Support The Moscow Times!

Moscow Brushes Off Rocket Launcher Photo Controversy

The Russian Navy's large landing ship Caesar Kunikov sets sail in the Bosphorus towards the Black Sea, in Istanbul, Turkey.

Russia's Foreign Ministry on Tuesday brushed off Turkey's concerns about media images of a soldier brandishing a rocket launcher as he stands on the deck of a Russian warship passing through Turkish waters near Istanbul.

“The protection of the vessel is the legitimate right of any crew,” Foreign Ministry spokeswoman Maria Zakharova said in a statement on the ministry's website.

Turkish media began circulating the images Sunday, saying the pictures were taken when the Russian landing ship Caesar Kunikov passed through the Bosphorus Strait a day earlier.

The Turkish Foreign Ministry called the incident a “provocation” and summoned the Russian Ambassador to Turkey Andrei Karlov, for an explanation, Russian and Western media reports said.

Zakharova maintained that the ship's passage was in line with the Montreux Convention — a 1936 treaty that gives Turkey full control over the Bosphorus Strait, and regulates the passage of naval warships.

“For some reason, Ankara considers this [incident] 'provocative and threatening,'” Zakharova said.

“I would like to note that the photo of a sentry guard armed with a heavy machine gun standing on the deck of a Spanish military ship sailing in the strait provoked no outcry from Turkey or its media,” Zakharova said.

Turkey and Spain are defense allies as fellow NATO member countries. Russia has fetid relations with NATO and the West over Moscow's annexation of Crimea from Ukraine, support for separatist rebels in eastern Ukraine, and handling of the crisis in Syria.

Moscow's relations with Ankara have been deteriorating sharply since Turkey shot down a Russian bomber near the border with Syria on Nov. 24, accusing it of violating Turkish airspace. Russia denies the accusation, and President Vladimir Putin called the downing a “stab in the back by accomplices of terrorists” and warned of dire consequences for bilateral relations.

Read more

Independent journalism isn’t dead. You can help keep it alive.

As the only remaining independent, English-language news source reporting from Russia, The Moscow Times plays a critical role in connecting Russia to the world.

Editorial decisions are made entirely by journalists in our newsroom, who adhere to the highest ethical standards. We fearlessly cover issues that are often considered off-limits or taboo in Russia, from domestic violence and LGBT issues to the climate crisis and a secretive nuclear blast that exposed unknowing doctors to radiation.

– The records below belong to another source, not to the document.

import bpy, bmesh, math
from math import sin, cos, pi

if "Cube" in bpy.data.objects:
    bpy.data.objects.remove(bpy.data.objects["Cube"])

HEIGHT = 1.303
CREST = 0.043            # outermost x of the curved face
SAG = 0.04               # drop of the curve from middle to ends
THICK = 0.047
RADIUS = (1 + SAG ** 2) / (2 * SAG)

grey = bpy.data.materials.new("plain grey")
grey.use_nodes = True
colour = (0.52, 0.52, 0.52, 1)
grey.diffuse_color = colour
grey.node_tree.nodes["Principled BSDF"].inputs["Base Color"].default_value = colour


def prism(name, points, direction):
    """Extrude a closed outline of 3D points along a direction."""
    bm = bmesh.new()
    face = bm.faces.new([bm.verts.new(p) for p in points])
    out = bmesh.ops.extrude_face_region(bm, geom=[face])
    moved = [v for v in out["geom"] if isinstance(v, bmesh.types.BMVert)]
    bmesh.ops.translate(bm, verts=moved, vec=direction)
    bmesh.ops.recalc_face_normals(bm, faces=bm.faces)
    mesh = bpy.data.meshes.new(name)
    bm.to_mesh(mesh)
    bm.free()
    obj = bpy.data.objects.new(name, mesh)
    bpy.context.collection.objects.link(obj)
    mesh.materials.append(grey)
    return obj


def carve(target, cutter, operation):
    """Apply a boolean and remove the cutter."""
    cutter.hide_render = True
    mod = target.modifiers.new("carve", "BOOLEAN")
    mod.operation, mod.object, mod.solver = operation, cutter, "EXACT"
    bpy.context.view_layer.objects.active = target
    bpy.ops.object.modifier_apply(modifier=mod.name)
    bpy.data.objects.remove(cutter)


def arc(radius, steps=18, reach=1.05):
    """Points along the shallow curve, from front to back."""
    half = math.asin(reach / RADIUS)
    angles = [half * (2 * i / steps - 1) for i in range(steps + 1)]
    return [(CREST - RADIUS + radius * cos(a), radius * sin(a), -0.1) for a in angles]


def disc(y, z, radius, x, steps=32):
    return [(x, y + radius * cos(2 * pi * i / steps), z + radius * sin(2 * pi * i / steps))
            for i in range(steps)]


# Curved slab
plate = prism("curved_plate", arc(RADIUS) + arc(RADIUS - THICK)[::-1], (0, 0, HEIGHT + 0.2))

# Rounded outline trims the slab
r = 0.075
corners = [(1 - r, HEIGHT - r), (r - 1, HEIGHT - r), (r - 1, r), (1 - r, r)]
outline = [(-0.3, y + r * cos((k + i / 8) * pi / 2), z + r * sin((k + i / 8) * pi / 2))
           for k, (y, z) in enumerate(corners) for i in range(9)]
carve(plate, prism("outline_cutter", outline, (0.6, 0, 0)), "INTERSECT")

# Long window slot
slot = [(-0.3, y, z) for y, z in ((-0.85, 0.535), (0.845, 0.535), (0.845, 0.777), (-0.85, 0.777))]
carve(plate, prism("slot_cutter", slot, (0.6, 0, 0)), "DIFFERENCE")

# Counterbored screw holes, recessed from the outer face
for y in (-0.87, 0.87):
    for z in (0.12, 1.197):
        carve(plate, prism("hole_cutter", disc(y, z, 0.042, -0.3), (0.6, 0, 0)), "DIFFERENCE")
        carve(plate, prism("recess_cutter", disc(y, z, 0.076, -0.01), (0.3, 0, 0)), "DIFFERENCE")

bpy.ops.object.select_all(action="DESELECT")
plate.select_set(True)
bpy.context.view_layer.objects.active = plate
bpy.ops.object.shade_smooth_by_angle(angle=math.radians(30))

As we approach the holiday season, please consider making a one-time donation — or better still a recurring donation — to The Moscow Times to help us continue producing vital, high-quality journalism about the world’s largest country.